Commercial Director, Ian Plummer, provides his view on the latest new car registrations from the Society of Motor Manufacturers and Traders (SMMT)
While the figures show a 4.1% drop, these numbers don’t give a real representation of the market. The best way to describe it is, it’s like a calm swan on the surface but actually there’s been a furious amount of peddling by retailers and manufacturers just to get us here.

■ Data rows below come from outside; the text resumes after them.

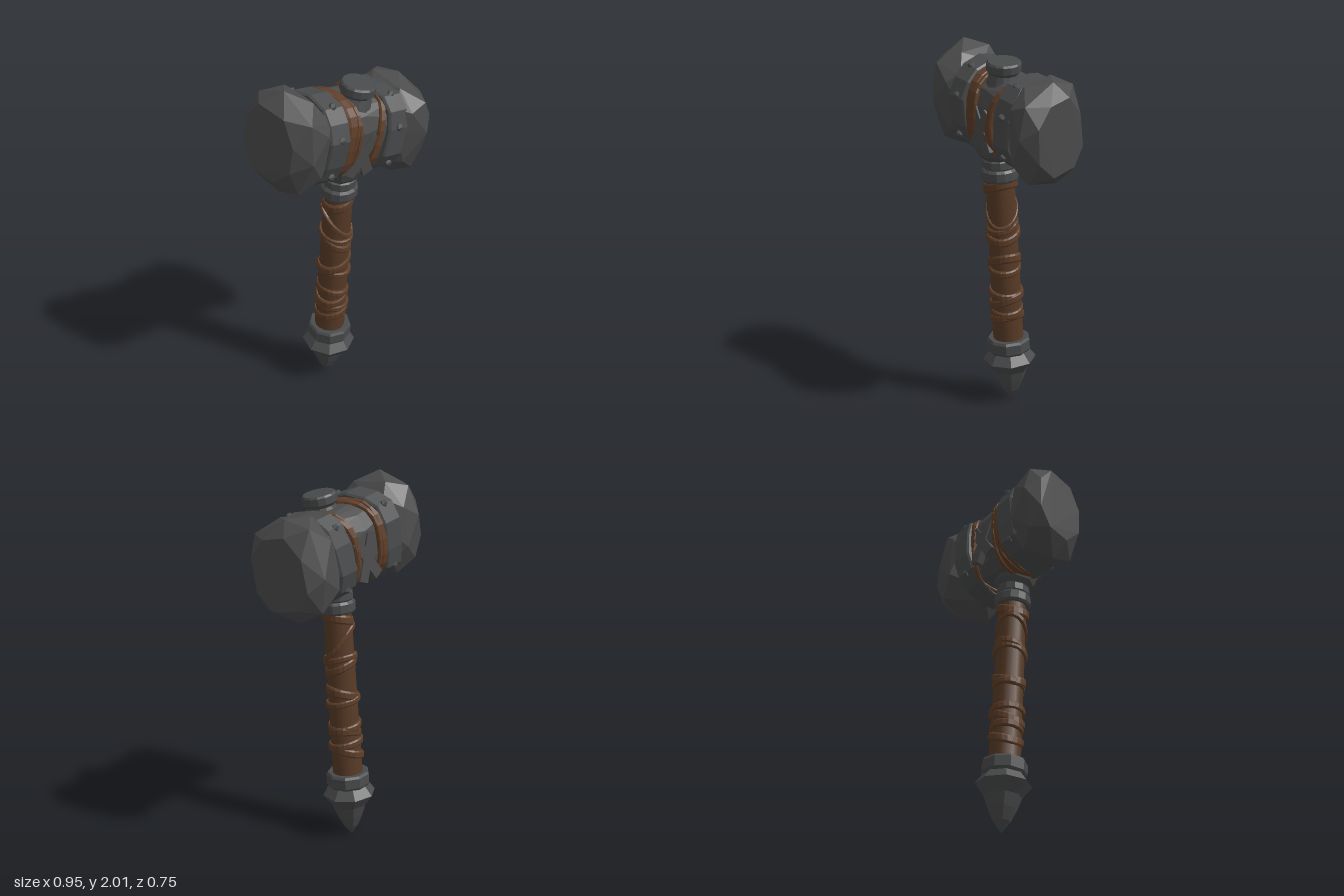
import * as THREE from 'three';
import { ConvexGeometry } from 'three/addons/geometries/ConvexGeometry.js';

const mat = (name, color) => {
  const m = new THREE.MeshStandardMaterial({ color });
  m.name = name;
  return m;
};

// Small seeded generator, returns -1..1
const seeded = (s) => () => {
  s = (s * 16807) % 2147483647;
  return (s / 2147483647) * 2 - 1;
};

const flat = (g) => {
  const f = g.index ? g.toNonIndexed() : g;
  f.computeVertexNormals();
  return f;
};

// Point on a squarish oval; power below 1 makes it boxier
const oval = (a, rx, rz, power) => {
  const f = (v) => Math.sign(v) * Math.abs(v) ** power;
  return [f(Math.cos(a)) * rx, f(Math.sin(a)) * rz];
};

// Closed strap around the y axis: raised trapezoid swept round an oval
function ringGeometry({ rx, rz = rx, power = 1, width, thick, seg = 20, bevel = 0.7, y, bump }) {
  const w = width / 2;
  const profile = [[-w, -0.025], [-w, thick * 0.5], [-w * bevel, thick], [w * bevel, thick], [w, thick * 0.5], [w, -0.025]];
  const pos = [], idx = [], n = profile.length;
  for (let i = 0; i < seg; i++) {
    const a = (i / seg) * Math.PI * 2;
    for (const [h, t] of profile) {
      const d = t + (t > 0 ? bump(a) : 0);
      const [px, pz] = oval(a, rx + d, rz + d, power);
      pos.push(px, y(a) + h, pz);
    }
    for (let j = 0; j < n; j++) {
      const p = i * n + j, q = i * n + (j + 1) % n;
      const r = ((i + 1) % seg) * n + j, s = ((i + 1) % seg) * n + (j + 1) % n;
      idx.push(p, q, s, p, s, r);
    }
  }
  const g = new THREE.BufferGeometry();
  g.setAttribute('position', new THREE.Float32BufferAttribute(pos, 3));
  g.setIndex(idx);
  return flat(g);
}

// Chipped block: hull of jittered, slightly slanted oval sections [x, halfHeight, halfWidth] along x
function chippedBlock(sections, sides, jitter, seed, power) {
  const rnd = seeded(seed), pts = [];
  sections.forEach(([x, hh, hw], k) => {
    for (let i = 0; i < sides; i++) {
      const a = ((i + (k % 2) * 0.5 + rnd() * 0.15) / sides) * Math.PI * 2;
      const s = 1 + rnd() * jitter;
      const [u, v] = oval(a, hh * s, hw * s, power);
      pts.push(new THREE.Vector3(x + 0.15 * v - 0.08 * u + rnd() * jitter * 0.1, u, v));
    }
  });
  return flat(new ConvexGeometry(pts));
}

const lathe = (pts, sides) =>
  flat(new THREE.LatheGeometry(pts.map(([r, y]) => new THREE.Vector2(r, y)), sides));

export function createModel() {
  const stone = mat('stone grey', 0x4b4b4b);
  const iron = mat('iron grey', 0x494a4b);
  const wood = mat('dark wood', 0x573a26);
  const leather = mat('leather brown', 0x5e3e28);

  const model = new THREE.Group();
  const add = (parent, name, geometry, material) => {
    const mesh = new THREE.Mesh(geometry, material);
    mesh.name = name;
    parent.add(mesh);
    return mesh;
  };

  // Handle assembly, leaning slightly
  const handle = new THREE.Group();
  handle.name = 'handle';
  handle.position.set(-0.071, 0, -0.036);
  handle.quaternion.setFromUnitVectors(new THREE.Vector3(0, 1, 0), new THREE.Vector3(0.053, 1, 0.052).normalize());
  model.add(handle);

  add(handle, 'shaft', new THREE.CylinderGeometry(0.076, 0.084, 1.02, 16), wood).position.y = 0.84;

  // Pommel: pointed spike with a flange, and a collar above it
  add(handle, 'pommelSpike', lathe([[0, 0], [0.045, 0.06], [0.075, 0.125], [0.098, 0.19], [0.147, 0.255], [0.105, 0.31], [0, 0.31]], 8), iron);
  add(handle, 'pommelCollar', lathe([[0, 0.3], [0.112, 0.305], [0.121, 0.318], [0.121, 0.372], [0.112, 0.385], [0, 0.385]], 9), iron);

  // Collars and flared socket under the head
  add(handle, 'lowerCollar', lathe([[0, 1.3], [0.092, 1.3], [0.099, 1.312], [0.099, 1.355], [0.088, 1.368], [0, 1.368]], 14), iron);
  add(handle, 'upperCollar', lathe([[0, 1.36], [0.08, 1.362], [0.09, 1.375], [0.09, 1.412], [0.08, 1.422], [0, 1.422]], 12), iron);
  add(handle, 'socket', lathe([[0, 1.41], [0.082, 1.415], [0.11, 1.445], [0.13, 1.5], [0.135, 1.58], [0, 1.58]], 8), iron);

  // Leather wraps on the shaft: [height, tilt, direction, width]
  const wraps = [
    [0.505, 0.03, 0.4, 0.045], [0.555, 0.015, 2.8, 0.04], [0.615, 0.03, 1.2, 0.045], [0.66, 0.015, 3.6, 0.04],
    [0.8, 0.015, 3.0, 0.035], [0.845, 0.03, 0.3, 0.05],
    [1.0, 0.035, 2.9, 0.045], [1.04, 0.02, 2.2, 0.035], [1.13, 0.09, 2.9, 0.035], [1.265, 0.025, 0.5, 0.05],
  ];
  wraps.forEach(([h, tilt, dir, width], i) => {
    const g = ringGeometry({
      rx: 0.0865 - h * 0.007, width, thick: 0.011, bevel: 0.6,
      y: (a) => tilt * Math.cos(a + dir),
      bump: (a) => 0.004 * Math.sin(a * 2 + i * 1.9),
    });
    add(handle, 'handleWrap', g, leather).position.y = h;
  });

  // Head assembly, long axis along local x
  const head = new THREE.Group();
  head.name = 'head';
  const ax = new THREE.Vector3(0.81, -0.16, -0.57).normalize();
  const up = new THREE.Vector3(0.19, 1, 0);
  up.addScaledVector(ax, -up.dot(ax)).normalize();
  head.quaternion.setFromRotationMatrix(new THREE.Matrix4().makeBasis(ax, up, ax.clone().cross(up)));
  head.position.set(0, 1.665, 0);
  model.add(head);

  add(head, 'core', chippedBlock([[-0.24, 0.21, 0.178], [0, 0.213, 0.186], [0.24, 0.21, 0.178]], 12, 0.015, 5, 0.75), stone);

  for (const s of [-1, 1]) {
    // Rough stone striking end
    const end = [[0.21, 0.215, 0.185], [0.27, 0.263, 0.22], [0.365, 0.273, 0.225], [0.442, 0.2, 0.165]];
    add(head, s < 0 ? 'rightStone' : 'leftStone', chippedBlock(end.map(([x, h, w]) => [x * s, h, w]), 8, 0.045, s < 0 ? 71 : 23, 0.8), stone);

    // Iron band, slanted like the stones, with rivets
    const band = ringGeometry({
      rx: 0.22, rz: 0.192, power: 0.78, width: 0.125, thick: 0.018, seg: 14, bevel: 0.85,
      y: (a) => 0.032 * Math.sin(a) + 0.006 * Math.sin(a * 3 + s), bump: (a) => 0.006 * Math.sin(a * 5 + s),
    });
    band.rotateZ(-Math.PI / 2);
    add(head, 'band', band, iron).position.x = s * 0.185;
    for (const a of [0.4, 1.3, 2.1, 4.0, 5.4]) {
      const [u, v] = oval(a, 0.234, 0.206, 0.78);
      add(head, 'rivet', flat(new THREE.IcosahedronGeometry(0.022, 0)), iron).position.set(s * 0.185 + 0.16 * v, u, v);
    }

    // Crossed braces in low relief on the front and back faces
    for (const t of [-1, 1]) {
      const brace = add(head, 'brace', new THREE.BoxGeometry(0.06, 0.25, 0.04), stone);
      brace.position.set(0.01 + s * 0.015, -0.055, s * 0.172);
      brace.rotation.z = t * 0.5;
    }
  }

  // Leather straps beside the bands: [offset, lean, sway, phase, width]
  const straps = [
    [-0.098, 0.04, 0.008, 0, 0.06], [-0.07, 0.034, 0.015, 0.8, 0.026], [-0.085, 0.05, 0.015, 2.6, 0.026],
    [0.112, 0.025, 0.033, 0, 0.036], [0.098, 0.02, 0.032, 0.5, 0.022],
  ];
  straps.forEach(([x, lean, sway, phase, width], k) => {
    const strap = ringGeometry({
      rx: 0.21, rz: 0.184, power: 0.78, width, thick: 0.016, seg: 24, bevel: 0.65,
      y: (a) => lean * Math.sin(a) + sway * Math.cos(2 * a + phase), bump: (a) => 0.004 * Math.sin(a * 3 + k),
    });
    strap.rotateZ(-Math.PI / 2);
    add(head, 'headStrap', strap, leather).position.x = x;
  });

  // Round peg through the top
  const peg = add(head, 'topPeg', lathe([[0, 0.15], [0.1, 0.15], [0.075, 0.225], [0.083, 0.235], [0.091, 0.243], [0.091, 0.28], [0.083, 0.29], [0, 0.29]], 14), iron);
  peg.position.set(0.025, 0, 0.04);

  return model;
}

For one, the Real-world Driving Emissions (RDE) test deadline is in September which means vehicles that exceed emissions under the new rules can’t be sold as new cars after September. To help alleviate this, there has almost certainly been a high volume of stock which has been self-registered by retailers – and not actually sold to consumers. Although self-registrations are common practice to achieve retailer targets, dampened demand and these added stock pressures have made the task of reaching those targets even more of a battle than normal.
Brexit has a part to play too. The falling value of the pound either increases the imported prices of cars or directly reduces the profitability of around nine in 10 cars sold in the UK. So while retailers and manufacturers try to entice consumers with very strong offers, particularly to push out older stocks, these sales are increasing costly for them. Judging by the volatility of recent sales numbers, with some brands faring well but several others now well behind prior year, it’s clear that manufacturers face a decision about how sustainable such sales “push” can be in the longer term.
What now seems like a blip in AFV sales in June, the industry’s investment in electric vehicles is starting to reap the rewards now. While the availability and delivery lead times of some EVs is far from ideal on certain models, consumers’ appetite for these cars is high and registration figures are rising. However, we can’t rest on our laurels and must continue to incentivise and push these vehicles so that we can reach the ‘Road to Zero’ on time.
It’s clearly not all doom and gloom for the industry though. Despite the challenges thrown at UK car buyers, they remain resilient and still as keen to regularly renew their cars. It’s precisely this type of accelerated renewal of the car parc towards cleaner engines which is crucial to our chances of significantly improving air quality. More broadly, we know that overall consumer appetite remains strong, with 141 million searches taking place across our site last month alone, which compares to 134 million last year. Consumers in the UK are still looking for cars but they are getting savvier and looking for the best deal, particularly in this time of economic uncertainty.